- Your task: Could you give back every record below exactly, leaving out the pictures?

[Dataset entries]
########################################
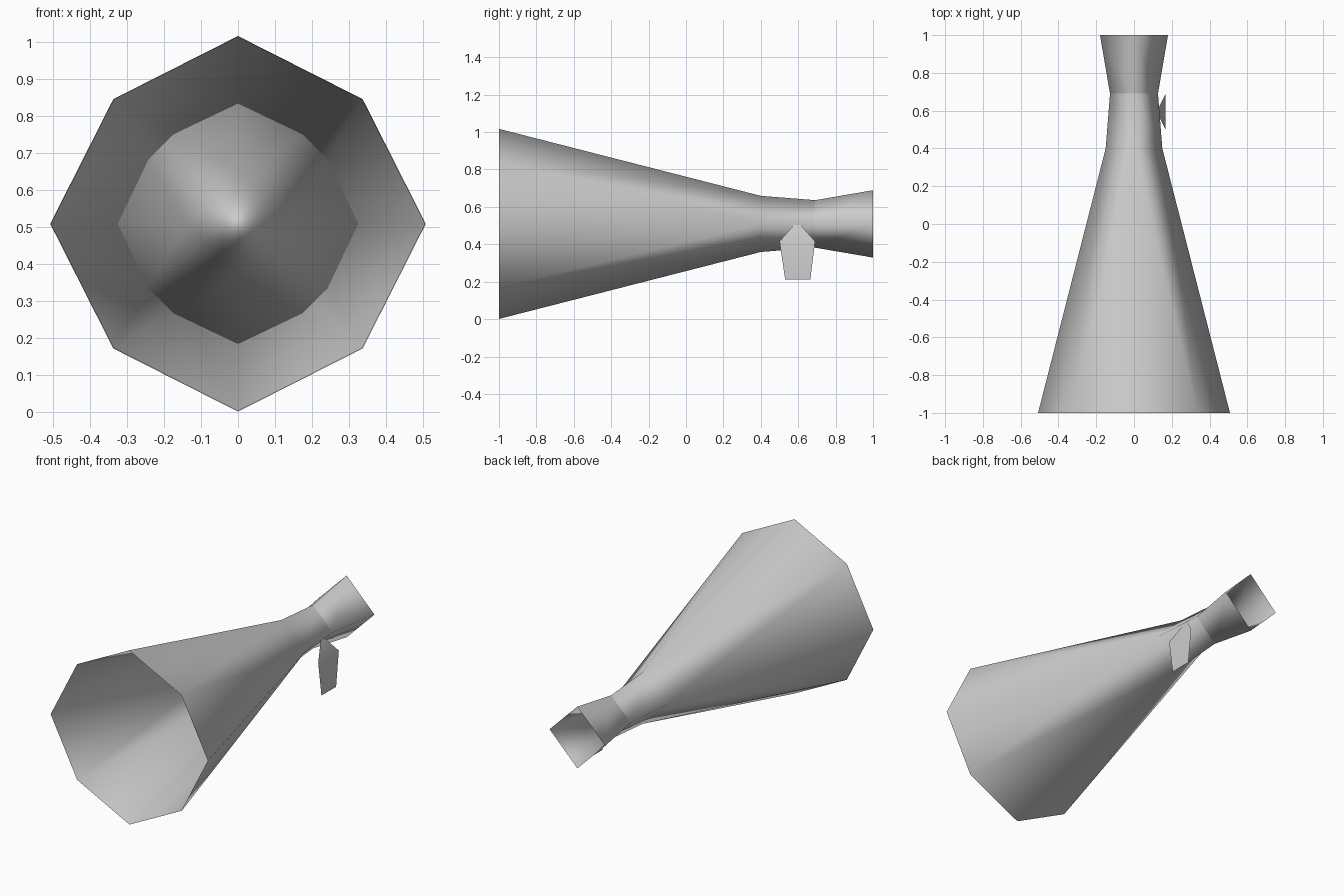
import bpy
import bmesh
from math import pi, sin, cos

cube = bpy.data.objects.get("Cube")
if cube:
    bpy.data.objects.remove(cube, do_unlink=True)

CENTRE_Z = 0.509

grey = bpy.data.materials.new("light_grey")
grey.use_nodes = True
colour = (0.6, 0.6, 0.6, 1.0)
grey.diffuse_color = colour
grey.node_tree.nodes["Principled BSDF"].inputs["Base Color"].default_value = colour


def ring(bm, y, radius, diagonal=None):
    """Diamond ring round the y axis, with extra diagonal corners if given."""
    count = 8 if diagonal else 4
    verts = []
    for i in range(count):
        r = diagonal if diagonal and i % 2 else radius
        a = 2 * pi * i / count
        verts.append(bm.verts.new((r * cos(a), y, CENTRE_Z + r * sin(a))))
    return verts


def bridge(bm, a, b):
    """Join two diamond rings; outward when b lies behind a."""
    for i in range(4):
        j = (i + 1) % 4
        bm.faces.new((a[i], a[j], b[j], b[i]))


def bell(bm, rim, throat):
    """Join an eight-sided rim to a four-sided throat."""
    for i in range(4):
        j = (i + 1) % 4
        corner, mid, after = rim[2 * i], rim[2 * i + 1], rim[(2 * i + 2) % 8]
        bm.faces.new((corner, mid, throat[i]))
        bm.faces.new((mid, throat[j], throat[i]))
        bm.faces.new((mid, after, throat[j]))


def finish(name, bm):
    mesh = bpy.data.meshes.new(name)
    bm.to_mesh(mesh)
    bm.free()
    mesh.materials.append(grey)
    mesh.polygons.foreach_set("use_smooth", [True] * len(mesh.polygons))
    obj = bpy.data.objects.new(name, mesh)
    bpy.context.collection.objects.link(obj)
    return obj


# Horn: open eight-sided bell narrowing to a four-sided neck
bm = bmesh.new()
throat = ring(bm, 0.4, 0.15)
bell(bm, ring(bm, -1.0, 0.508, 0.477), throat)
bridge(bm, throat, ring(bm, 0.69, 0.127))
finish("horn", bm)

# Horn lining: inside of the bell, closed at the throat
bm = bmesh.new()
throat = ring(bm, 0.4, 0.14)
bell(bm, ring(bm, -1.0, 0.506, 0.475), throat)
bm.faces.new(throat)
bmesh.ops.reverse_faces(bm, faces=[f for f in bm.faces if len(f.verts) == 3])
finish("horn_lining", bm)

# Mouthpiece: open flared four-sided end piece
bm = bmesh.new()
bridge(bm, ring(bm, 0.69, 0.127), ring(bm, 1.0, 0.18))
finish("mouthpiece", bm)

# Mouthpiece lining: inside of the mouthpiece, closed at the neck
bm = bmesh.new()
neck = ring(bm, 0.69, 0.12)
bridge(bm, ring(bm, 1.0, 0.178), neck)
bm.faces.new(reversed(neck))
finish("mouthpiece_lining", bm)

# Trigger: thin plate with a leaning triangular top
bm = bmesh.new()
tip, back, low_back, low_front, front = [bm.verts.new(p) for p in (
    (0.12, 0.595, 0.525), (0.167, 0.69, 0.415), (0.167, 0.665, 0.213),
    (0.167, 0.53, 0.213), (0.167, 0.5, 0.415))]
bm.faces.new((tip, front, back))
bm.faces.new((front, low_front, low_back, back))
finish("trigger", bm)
########################################
- Solution to this task:
import bpy
import bmesh
from math import pi, sin, cos

cube = bpy.data.objects.get("Cube")
if cube:
    bpy.data.objects.remove(cube, do_unlink=True)

CENTRE_Z = 0.509

grey = bpy.data.materials.new("light_grey")
grey.use_nodes = True
colour = (0.6, 0.6, 0.6, 1.0)
grey.diffuse_color = colour
grey.node_tree.nodes["Principled BSDF"].inputs["Base Color"].default_value = colour


def ring(bm, y, radius, diagonal=None):
    """Diamond ring round the y axis, with extra diagonal corners if given."""
    count = 8 if diagonal else 4
    verts = []
    for i in range(count):
        r = diagonal if diagonal and i % 2 else radius
        a = 2 * pi * i / count
        verts.append(bm.verts.new((r * cos(a), y, CENTRE_Z + r * sin(a))))
    return verts


def bridge(bm, a, b):
    """Join two diamond rings; outward when b lies behind a."""
    for i in range(4):
        j = (i + 1) % 4
        bm.faces.new((a[i], a[j], b[j], b[i]))


def bell(bm, rim, throat):
    """Join an eight-sided rim to a four-sided throat."""
    for i in range(4):
        j = (i + 1) % 4
        corner, mid, after = rim[2 * i], rim[2 * i + 1], rim[(2 * i + 2) % 8]
        bm.faces.new((corner, mid, throat[i]))
        bm.faces.new((mid, throat[j], throat[i]))
        bm.faces.new((mid, after, throat[j]))


def finish(name, bm):
    mesh = bpy.data.meshes.new(name)
    bm.to_mesh(mesh)
    bm.free()
    mesh.materials.append(grey)
    mesh.polygons.foreach_set("use_smooth", [True] * len(mesh.polygons))
    obj = bpy.data.objects.new(name, mesh)
    bpy.context.collection.objects.link(obj)
    return obj


# Horn: open eight-sided bell narrowing to a four-sided neck
bm = bmesh.new()
throat = ring(bm, 0.4, 0.15)
bell(bm, ring(bm, -1.0, 0.508, 0.477), throat)
bridge(bm, throat, ring(bm, 0.69, 0.127))
finish("horn", bm)

# Horn lining: inside of the bell, closed at the throat
bm = bmesh.new()
throat = ring(bm, 0.4, 0.14)
bell(bm, ring(bm, -1.0, 0.506, 0.475), throat)
bm.faces.new(throat)
bmesh.ops.reverse_faces(bm, faces=[f for f in bm.faces if len(f.verts) == 3])
finish("horn_lining", bm)

# Mouthpiece: open flared four-sided end piece
bm = bmesh.new()
bridge(bm, ring(bm, 0.69, 0.127), ring(bm, 1.0, 0.18))
finish("mouthpiece", bm)

# Mouthpiece lining: inside of the mouthpiece, closed at the neck
bm = bmesh.new()
neck = ring(bm, 0.69, 0.12)
bridge(bm, ring(bm, 1.0, 0.178), neck)
bm.faces.new(reversed(neck))
finish("mouthpiece_lining", bm)

# Trigger: thin plate with a leaning triangular top
bm = bmesh.new()
tip, back, low_back, low_front, front = [bm.verts.new(p) for p in (
    (0.12, 0.595, 0.525), (0.167, 0.69, 0.415), (0.167, 0.665, 0.213),
    (0.167, 0.53, 0.213), (0.167, 0.5, 0.415))]
bm.faces.new((tip, front, back))
bm.faces.new((front, low_front, low_back, back))
finish("trigger", bm)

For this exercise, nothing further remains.